The Dadri lynching was communal in nature. There is little doubt about it. A mob composed of the majority community beat up and hurt members of the minority community after accusing them of a ‘crime’ they did not commit. Neither did Mohammad Akhlaq’s family have beef in their house nor did they deserve the fate they suffered if they had had beef in their house. This is a democracy, not a lawless land governed by mob mentality.
And while the incident had elements of sectarian politics in it, it would be illogical to ignore the religious elements of it. It was an incident of ‘Hindu vs. Muslim’ or ‘Majority vs. Minority’; one made possible by religious divides. Even today, 7 decades after independence, India is not truly secular and still suffers from religious tensions. We mustn’t avoid having this conversation just because it is uncomfortable one to have.
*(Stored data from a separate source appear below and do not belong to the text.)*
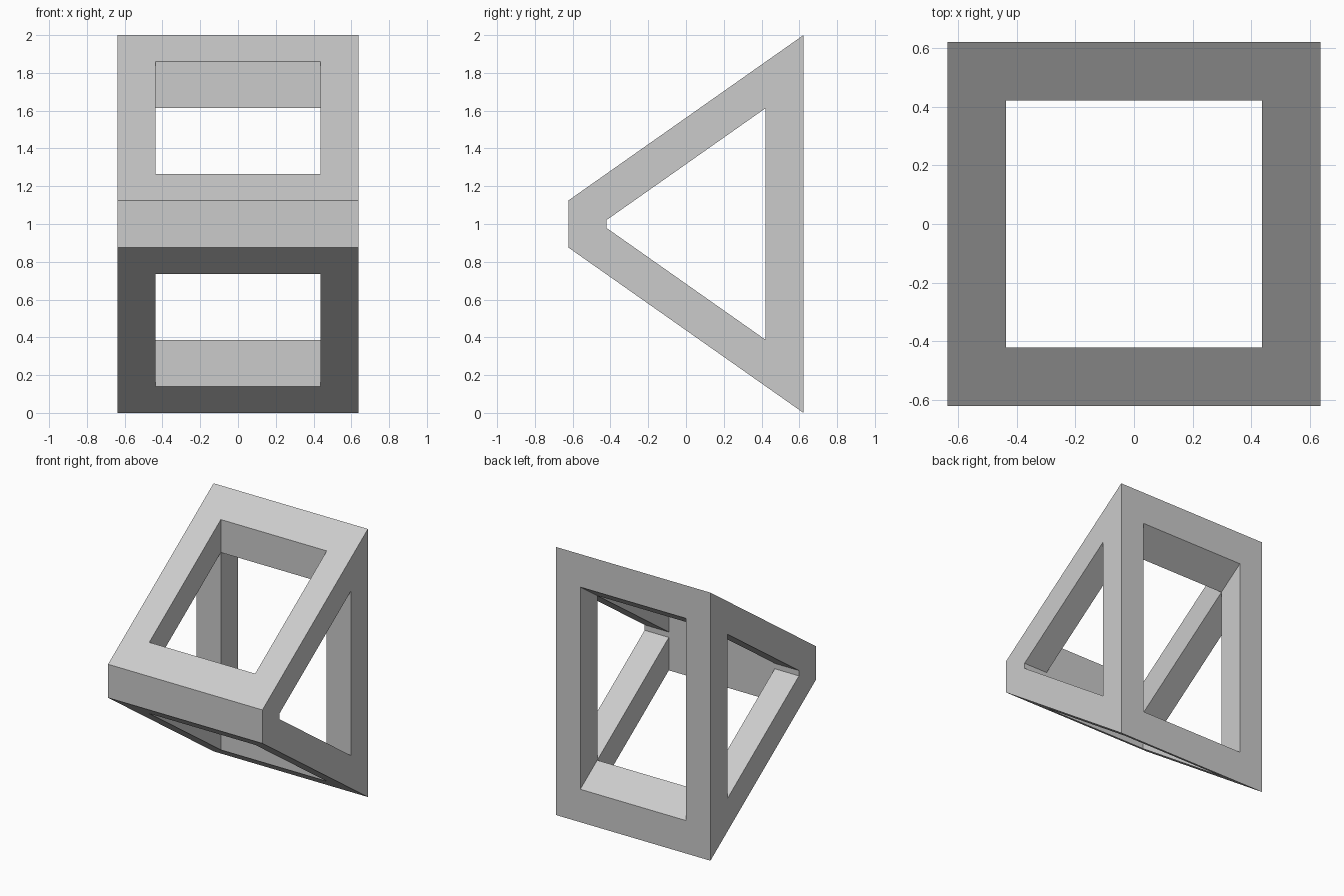
import bpy
import bmesh
from itertools import product

if "Cube" in bpy.data.objects:
    bpy.data.objects.remove(bpy.data.objects["Cube"], do_unlink=True)

# Main dimensions: outer half extents and the thickness of the bars
HALF_X, HALF_Y, BAR = 0.637, 0.622, 0.2
MID_Z, NOSE, SLOPE = 1.0, 0.125, 0.875 / 1.244
xs = [-HALF_X, BAR - HALF_X, HALF_X - BAR, HALF_X]
ys = [-HALF_Y, BAR - HALF_Y, HALF_Y - BAR, HALF_Y]


def corner(i, j, k):
    """Corner of the wedge-shaped 3 x 3 x 3 lattice."""
    outer = NOSE + SLOPE * (ys[j] - ys[0])
    inner = 0.02 + SLOPE * max(ys[j] - ys[1], 0)
    return xs[i], ys[j], MID_Z + (-outer, -inner, inner, outer)[k]


def is_solid(i, j, k):
    """Bars are solid, windows are open; the blunt nose has no window."""
    if not all(0 <= n <= 2 for n in (i, j, k)):
        return False
    return (i, j, k).count(1) <= 1 or (j == 0)


# Build only the faces between solid and open cells
bm = bmesh.new()
verts = {}


def vert(key):
    if key not in verts:
        verts[key] = bm.verts.new(corner(*key))
    return verts[key]


for cell in product(range(3), repeat=3):
    if not is_solid(*cell):
        continue
    for axis, side in product(range(3), (0, 1)):
        neighbour = list(cell)
        neighbour[axis] += 2 * side - 1
        if is_solid(*neighbour):
            continue
        u, v = (axis + 1) % 3, (axis + 2) % 3
        ring = []
        for du, dv in ((0, 0), (1, 0), (1, 1), (0, 1)):
            key = list(cell)
            key[axis] += side
            key[u] += du
            key[v] += dv
            ring.append(vert(tuple(key)))
        bm.faces.new(ring if side else ring[::-1])

# Merge flat neighbouring faces into clean panels
bmesh.ops.dissolve_limit(bm, angle_limit=0.01, verts=bm.verts[:], edges=bm.edges[:])
mesh = bpy.data.meshes.new("wedge_frame")
bm.to_mesh(mesh)
bm.free()

# Plain grey material
grey = bpy.data.materials.new("light_grey")
grey.use_nodes = True
colour = (0.6, 0.6, 0.6, 1)
grey.diffuse_color = colour
grey.node_tree.nodes["Principled BSDF"].inputs["Base Color"].default_value = colour
mesh.materials.append(grey)

frame = bpy.data.objects.new("wedge_frame", mesh)
bpy.context.collection.objects.link(frame)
We must also remember that while the Dadri lynching is an important issue, it is not the personification of Indian secularism. Dadri does not symbolize the mindset of the Indian people. The mainstream media highlights the fact that a mob butchered an innocent man to death and beat up his family – they should highlight this, yes. But they should also highlight the fact that Akhlaq turned to his Hindu friend at this time of grave need, and this friend immediately alerted the police. They should also highlight the fact that Akhlaq’s Hindu and Muslim neighbours rushed to his rescue. The media should also highlight the fact that the Dadri mob does not represent Indians; they are an aberration, a group of bigots who are on the wrong side of history and on the wrong side of everything this country aspires to become.
Also, like everything these days, the Dadri incident has become political in nature. Politicians, the attention-seekers that some of them are, jumped into the controversy by either associating themselves with some of the players or making inflammatory statements. Even after this tragic incident their desire for political traction and media fame is greater than their human empathy. Only a day after the incident the headlines were hijacked by politicians blaming each other (and not suggesting solutions to ensure that such an incident never occurred again). The politicians who used the tension in Dadri and the suffering of the Akhlaq family to pander to their vote banks are – there is no other term for it – disgusting. One can only hope that these leaders don’t truly represent the sentiments of their constituents.
While debating about communalism we must accept the fact that there are fascist elements in all religious communities who want to disrupt the peace and order of our society. But they do NOT by any means represent the opinions of the rest of India. We are an incredibly diverse nation, and in spite of this we have sustained for 7 decades as one people. Countries with fewer differences in culture, language and religion have broken apart within months. A nation of 29 nations we are, with a dozen religions, a thousand languages and countless castes. But India has – and will – endure. We must never forget this, and our leaders should never stop striving to make this country a more perfect Union.